People have proper jobs and their dreams change rather than fade. But if you catch them in the right light, with heads thrown back and laughter let loose, that 16-year old shadow self is still there. And causing mischief.
Perfect then, that today’s little bookworm happily indulges in the nostalgia of her Mum’s childhood. She loves the books her Mum read. She’s lucky enough to have those books to hold on to and carry with her. These little parcels of time, soaked in history, heavy with memory and love.
Poppy is 8 and great. Cheeky, fun, full of imagination and ingenuity. She asked if she should change out of her school uniform, but I’m so glad she didn’t. It fits the theme of her session so beautifully for me. Nostalgia. In all it’s rosy glow and heartwarming hue.
Like most kids aged 8, Poppy is full of energy and enterprise. We were sat chatting, she would be deep in thought, discussing important things (the things that matter to an 8 year old, like hairbands, favourite soft toys and socks that don’t stay up)…
…before she would leap up onto her bed, tell me to shut my eyes, whilst she got her newest creation ready to show me. It was Kermit in a handmade parachute of straws, card and string. Poppy also made something very inventive out of knickers and socks, but that only came out after my camera was packed away. Lesson to Mum: anything not tied down will be up-cycled into something new to play with.

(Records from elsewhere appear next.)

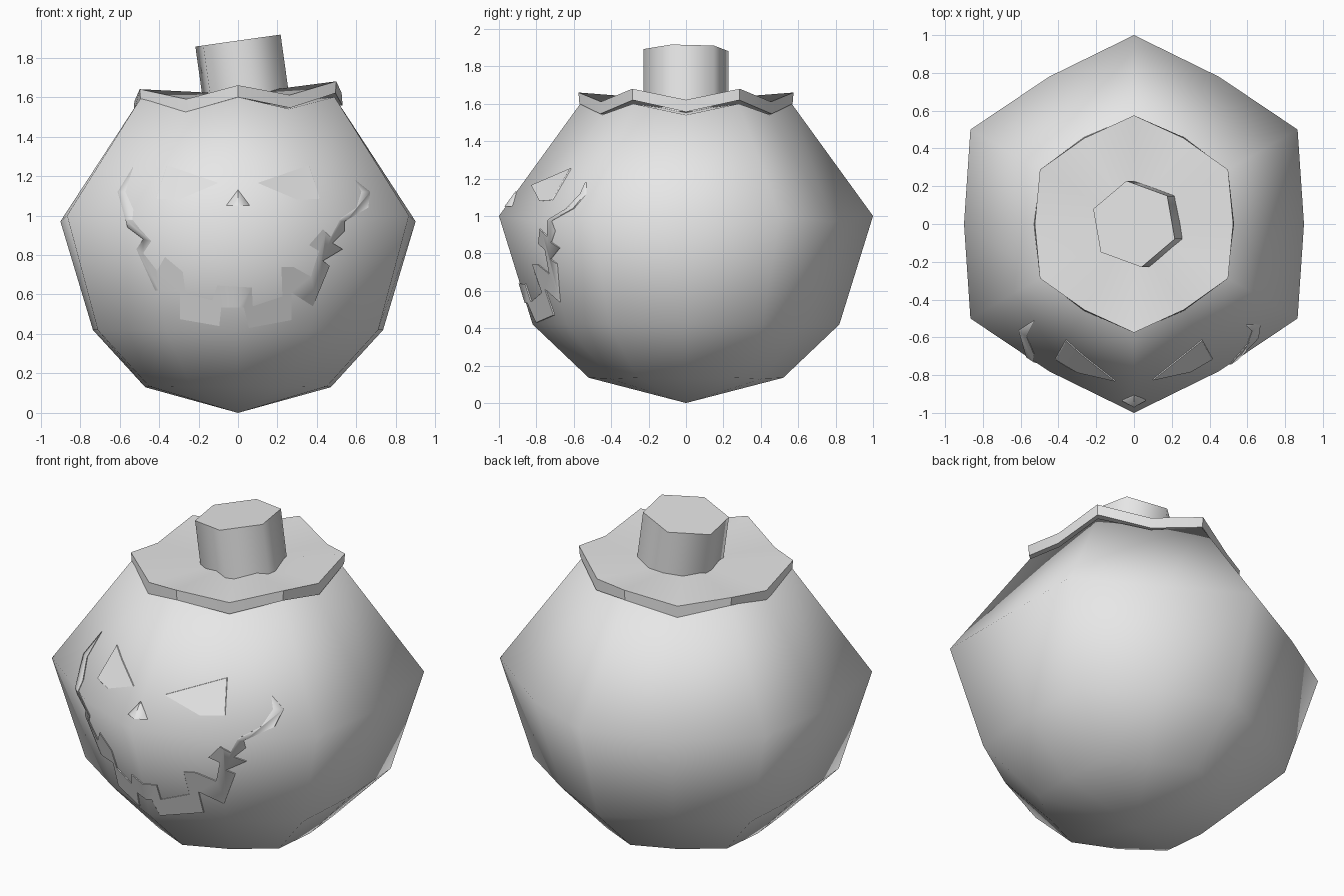
import bpy
import bmesh
from math import sin, cos, radians
from mathutils import Matrix, Vector

default_cube = bpy.data.objects.get("Cube")
if default_cube:
    bpy.data.objects.remove(default_cube, do_unlink=True)

# One plain grey for every part
grey = bpy.data.materials.new("plain grey")
grey.use_nodes = True
GREY = (0.8, 0.8, 0.8, 1)
grey.diffuse_color = GREY
grey.node_tree.nodes["Principled BSDF"].inputs["Base Color"].default_value = GREY


def add_object(name, bm):
    """Turn a bmesh into a named object in the scene."""
    bmesh.ops.recalc_face_normals(bm, faces=bm.faces)
    mesh = bpy.data.meshes.new(name)
    bm.to_mesh(mesh)
    bm.free()
    mesh.materials.append(grey)
    obj = bpy.data.objects.new(name, mesh)
    bpy.context.collection.objects.link(obj)
    return obj


def select_only(obj):
    bpy.ops.object.select_all(action="DESELECT")
    obj.select_set(True)
    bpy.context.view_layer.objects.active = obj


def smooth(obj, degrees):
    select_only(obj)
    bpy.ops.object.shade_smooth_by_angle(angle=radians(degrees))


def lobed_solid(name, bottom_z, rings, top_z):
    """Six-lobed solid; each ring is corner radius, corner z, middle radius, middle z."""
    bm = bmesh.new()
    loops = []
    for corner_r, corner_z, middle_r, middle_z in rings:
        loop = []
        for i in range(12):
            a = radians(30 * i - 90)
            r, z = (middle_r, middle_z) if i % 2 else (corner_r, corner_z)
            loop.append(bm.verts.new((r * cos(a), r * sin(a), z)))
        loops.append(loop)
    low = bm.verts.new((0, 0, bottom_z))
    high = bm.verts.new((0, 0, top_z))
    for i in range(12):
        j = (i + 1) % 12
        bm.faces.new((low, loops[0][j], loops[0][i]))
        bm.faces.new((high, loops[-1][i], loops[-1][j]))
        for a, b in zip(loops, loops[1:]):
            bm.faces.new((a[i], a[j], b[j], b[i]))
    return add_object(name, bm)


# Body
BODY_RINGS = [
    (0.52, 0.135, 0.47, 0.13),
    (0.82, 0.42, 0.735, 0.42),
    (1.0, 1.0, 0.9, 0.97),
    (0.565, 1.6, 0.52, 1.54),
]
body = lobed_solid("body", 0, BODY_RINGS, 1.56)
smooth(body, 180)

# Lid with a wavy rim, slightly tipped
lid = lobed_solid("lid", 1.56, [(0.57, 1.6, 0.53, 1.535), (0.575, 1.66, 0.525, 1.6)], 1.615)
for v in lid.data.vertices:
    v.co.z += 0.04 * v.co.x
smooth(lid, 40)

# Leaning six-sided stem
bm = bmesh.new()
bmesh.ops.create_cone(bm, cap_ends=True, segments=6, radius1=0.232, radius2=0.232, depth=0.36)
bmesh.ops.rotate(bm, verts=bm.verts, cent=(0, 0, 0), matrix=Matrix.Rotation(radians(10), 3, "Z"))
bmesh.ops.rotate(bm, verts=bm.verts, cent=(0, 0, 0), matrix=Matrix.Rotation(radians(-8), 3, "Y"))
bmesh.ops.translate(bm, verts=bm.verts, vec=(0.025, 0, 1.708))
stem = add_object("stem", bm)
smooth(stem, 65)

# Slightly larger copy of the body, used to shape the thin face plates
shell = lobed_solid("plate_shell", 0, BODY_RINGS, 1.56)
shell.hide_render = True
centre = Vector((0, 0, 0.95))
for v in shell.data.vertices:
    v.co = centre + (v.co - centre) * 1.007


def face_plate(name, outline):
    """Thin plate following the front of the body, cut to an x-z outline."""
    bm = bmesh.new()
    face = bm.faces.new([bm.verts.new((x, -1.3, z)) for x, z in outline])
    grown = bmesh.ops.extrude_face_region(bm, geom=[face])
    moved = [g for g in grown["geom"] if isinstance(g, bmesh.types.BMVert)]
    bmesh.ops.translate(bm, verts=moved, vec=(0, 1, 0))
    obj = add_object(name, bm)
    select_only(obj)
    for operation, target in (("INTERSECT", shell), ("DIFFERENCE", body)):
        mod = obj.modifiers.new(operation.lower(), "BOOLEAN")
        mod.operation = operation
        mod.solver = "EXACT"
        mod.object = target
        bpy.ops.object.modifier_apply(modifier=mod.name)
    smooth(obj, 60)


# Eyes
eye = [(0.36, 1.255), (0.10, 1.165), (0.30, 1.08), (0.415, 1.085)]
face_plate("left_eye", eye)
face_plate("right_eye", [(-x, z) for x, z in eye])

# Nose
face_plate("nose", [(0, 1.13), (0.06, 1.05), (-0.06, 1.05)])

# Jagged grin: upper edge from right to left, then the lower edge back
grin_upper = [
    (-0.53, 1.25), (-0.57, 1.12), (-0.53, 1.03), (-0.535, 0.98), (-0.50, 0.935),
    (-0.44, 0.87), (-0.48, 0.81), (-0.41, 0.72), (-0.37, 0.79), (-0.28, 0.715),
    (-0.265, 0.605), (-0.13, 0.57), (-0.105, 0.645), (0.07, 0.635), (0.075, 0.54),
    (0.225, 0.59), (0.22, 0.74), (0.28, 0.74), (0.37, 0.69), (0.41, 0.82),
    (0.36, 0.85), (0.43, 0.93), (0.47, 0.89), (0.52, 0.985), (0.60, 1.04),
    (0.625, 1.12), (0.595, 1.18),
]
grin_lower = [
    (0.67, 1.12), (0.66, 1.04), (0.54, 0.97), (0.54, 0.92), (0.48, 0.86),
    (0.53, 0.83), (0.43, 0.77), (0.465, 0.745), (0.38, 0.54), (0.27, 0.61),
    (0.27, 0.47), (0.055, 0.43), (0.03, 0.535), (-0.085, 0.535), (-0.095, 0.44),
    (-0.295, 0.475), (-0.295, 0.625), (-0.42, 0.62), (-0.515, 0.83), (-0.48, 0.88),
    (-0.56, 0.94), (-0.61, 1.12),
]
face_plate("grin", grin_upper + grin_lower)

# The helper shell is no longer needed
bpy.data.objects.remove(shell, do_unlink=True)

She’s a real bookworm. Not just someone who loves to be read too and the time that gives her with an attentive parent. But she really LOVES books. To read, to stack, to flick through, to pore over. Poppy performed the Fairy rap for me from one book, before telling me what she HATED, and then showing me what she loved by cuddling it. Do you know many other girls who cuddle copies of Asterix? Me neither. I love that I recognised it as something my brother had we when were little. Great storytelling always trumps present-day fads.
But we did have to have words. Happy ones. About what “one favourite” meant. Which is, not your favourite pile of books, Poppy, but the one book you would have with you on a desert island.

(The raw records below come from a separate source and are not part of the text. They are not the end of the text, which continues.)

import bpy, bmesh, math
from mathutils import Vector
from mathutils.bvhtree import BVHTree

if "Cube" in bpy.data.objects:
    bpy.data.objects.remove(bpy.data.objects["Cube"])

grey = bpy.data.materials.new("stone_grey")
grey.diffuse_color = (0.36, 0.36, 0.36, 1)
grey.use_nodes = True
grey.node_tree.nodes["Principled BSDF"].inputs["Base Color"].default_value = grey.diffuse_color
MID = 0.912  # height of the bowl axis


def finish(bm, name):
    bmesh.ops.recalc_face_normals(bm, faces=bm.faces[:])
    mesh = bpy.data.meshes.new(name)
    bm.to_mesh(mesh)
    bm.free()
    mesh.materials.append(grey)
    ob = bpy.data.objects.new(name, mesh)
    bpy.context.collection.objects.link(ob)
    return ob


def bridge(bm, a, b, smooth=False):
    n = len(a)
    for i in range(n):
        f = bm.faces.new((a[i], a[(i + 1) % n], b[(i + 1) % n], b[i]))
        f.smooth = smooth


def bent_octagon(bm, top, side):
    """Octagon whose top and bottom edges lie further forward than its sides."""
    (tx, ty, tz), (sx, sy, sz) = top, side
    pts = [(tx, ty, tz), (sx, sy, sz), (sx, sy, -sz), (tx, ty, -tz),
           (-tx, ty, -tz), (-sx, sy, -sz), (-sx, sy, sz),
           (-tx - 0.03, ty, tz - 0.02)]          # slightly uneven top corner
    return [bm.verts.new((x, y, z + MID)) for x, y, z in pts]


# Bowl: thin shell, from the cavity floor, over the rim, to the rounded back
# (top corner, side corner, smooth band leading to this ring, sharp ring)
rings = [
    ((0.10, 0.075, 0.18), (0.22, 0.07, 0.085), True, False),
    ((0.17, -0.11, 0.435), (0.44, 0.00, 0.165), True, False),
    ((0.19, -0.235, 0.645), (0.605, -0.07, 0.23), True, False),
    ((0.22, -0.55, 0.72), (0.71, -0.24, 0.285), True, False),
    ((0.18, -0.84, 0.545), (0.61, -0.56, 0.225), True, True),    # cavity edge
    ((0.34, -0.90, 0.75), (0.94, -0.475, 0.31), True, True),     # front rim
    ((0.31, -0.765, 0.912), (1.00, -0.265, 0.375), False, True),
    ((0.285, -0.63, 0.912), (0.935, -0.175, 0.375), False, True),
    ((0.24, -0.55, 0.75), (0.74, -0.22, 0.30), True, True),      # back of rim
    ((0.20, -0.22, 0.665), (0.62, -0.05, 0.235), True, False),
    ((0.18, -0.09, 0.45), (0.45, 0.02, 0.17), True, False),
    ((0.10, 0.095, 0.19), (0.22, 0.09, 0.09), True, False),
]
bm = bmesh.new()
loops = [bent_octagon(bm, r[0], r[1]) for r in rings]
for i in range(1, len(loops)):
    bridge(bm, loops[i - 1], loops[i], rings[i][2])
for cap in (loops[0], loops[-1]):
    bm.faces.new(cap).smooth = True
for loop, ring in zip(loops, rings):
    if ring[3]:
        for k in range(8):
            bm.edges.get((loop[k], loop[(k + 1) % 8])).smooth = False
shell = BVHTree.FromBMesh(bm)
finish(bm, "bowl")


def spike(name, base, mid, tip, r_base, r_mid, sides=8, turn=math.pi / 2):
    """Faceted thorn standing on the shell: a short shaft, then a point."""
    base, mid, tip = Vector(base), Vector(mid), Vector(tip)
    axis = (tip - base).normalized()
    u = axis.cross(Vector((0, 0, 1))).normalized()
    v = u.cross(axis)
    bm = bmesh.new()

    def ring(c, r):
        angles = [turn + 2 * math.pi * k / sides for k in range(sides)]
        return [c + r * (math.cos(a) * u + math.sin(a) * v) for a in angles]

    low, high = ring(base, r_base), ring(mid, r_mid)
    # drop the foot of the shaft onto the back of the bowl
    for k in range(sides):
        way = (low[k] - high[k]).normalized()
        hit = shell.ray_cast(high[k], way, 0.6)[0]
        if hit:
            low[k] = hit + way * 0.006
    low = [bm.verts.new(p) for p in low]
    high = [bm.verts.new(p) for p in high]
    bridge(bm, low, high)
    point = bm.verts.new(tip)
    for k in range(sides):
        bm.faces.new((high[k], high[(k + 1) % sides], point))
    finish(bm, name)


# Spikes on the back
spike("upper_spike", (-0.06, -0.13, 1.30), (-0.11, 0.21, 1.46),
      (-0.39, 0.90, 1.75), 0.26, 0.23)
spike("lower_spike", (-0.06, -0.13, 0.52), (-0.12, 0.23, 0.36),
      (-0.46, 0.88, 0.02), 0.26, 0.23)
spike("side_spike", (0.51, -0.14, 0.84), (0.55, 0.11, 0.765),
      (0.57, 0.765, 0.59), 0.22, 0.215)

And with admirable resilience to cutting down the shortlist, Poppy chose a collection in one volume.
Clever Poppy. Very clever.
But I’m not easily beaten, so I asked her to narrow it down even more. One. Single. Favourite. From the beautiful Illustrated Classics for Girls, Poppy picked Heidi as her very favourite story.
And then a moment of quiet. Time to read and soak up the familiar story.
But ask her one too many times to look up and she will reward you with the perfectly calibrated 8 year old stare.
So back to the book and I ask her, what’s her favourite part? And I’m struck by her answer. She loves the end of the story. The picture is lovely and the family feels complete. “Once I was sad and lonely” Heidi’s Grandfather says. But now he is full of happiness.
Poppy shows me the picture, where Heidi and her Grandfather stare out at the red-gold sunset, together. This is my favourite she says, because they’re not lonely anymore.
Poppy’s not a lonely kid, not at all. Her shelves are full of pictures of her and her friends, her family.
But what she has is a keen sense of empathy. Reading can bring that out in you I think – immersing yourself in the the life of someone else teaches you to understand and appreciate what you have, and be aware of the lack of it in others. She knows that what she has in abundance, not everyone does. It makes her happy when they find it in the end. Togetherness. The warm, safe feeling of a family that loves you, deeply and always.
We have a moment of reminiscing, of loving these gentle old stories, before things come to an abrupt end. I think I’ve spied a worm on the carpet. This is a moment of mutual hilarity and a little stupid fear on my part.
Poppy hops down from bed to investigate. My overactive imagination strikes again. She looks up to me and laughs. “Just a stupid bit of my banana. The stringy bit from the peel.” Ahem. Yes. Cough. Of course it is.
Then to finish our session, Poppy’s mum entrusts us with a a treasure of hers – a hardback copy of the classic, Enid Blyton’s “The Magic Faraway Tree.” Poppy has a perfectly placed book-light and she loves the quiet of reading to herself at night, so she wanted to create a picture that featured it. We closed the curtains, pretended the sun had set and switched the light on above her.
That is the look of a kid who knows the happy little joy of an extra few pages before bed.
I might be biased, but those snatched chapters are so often the best.
If you have a little bookworm who wants to share their favourite stories, you can sign up here.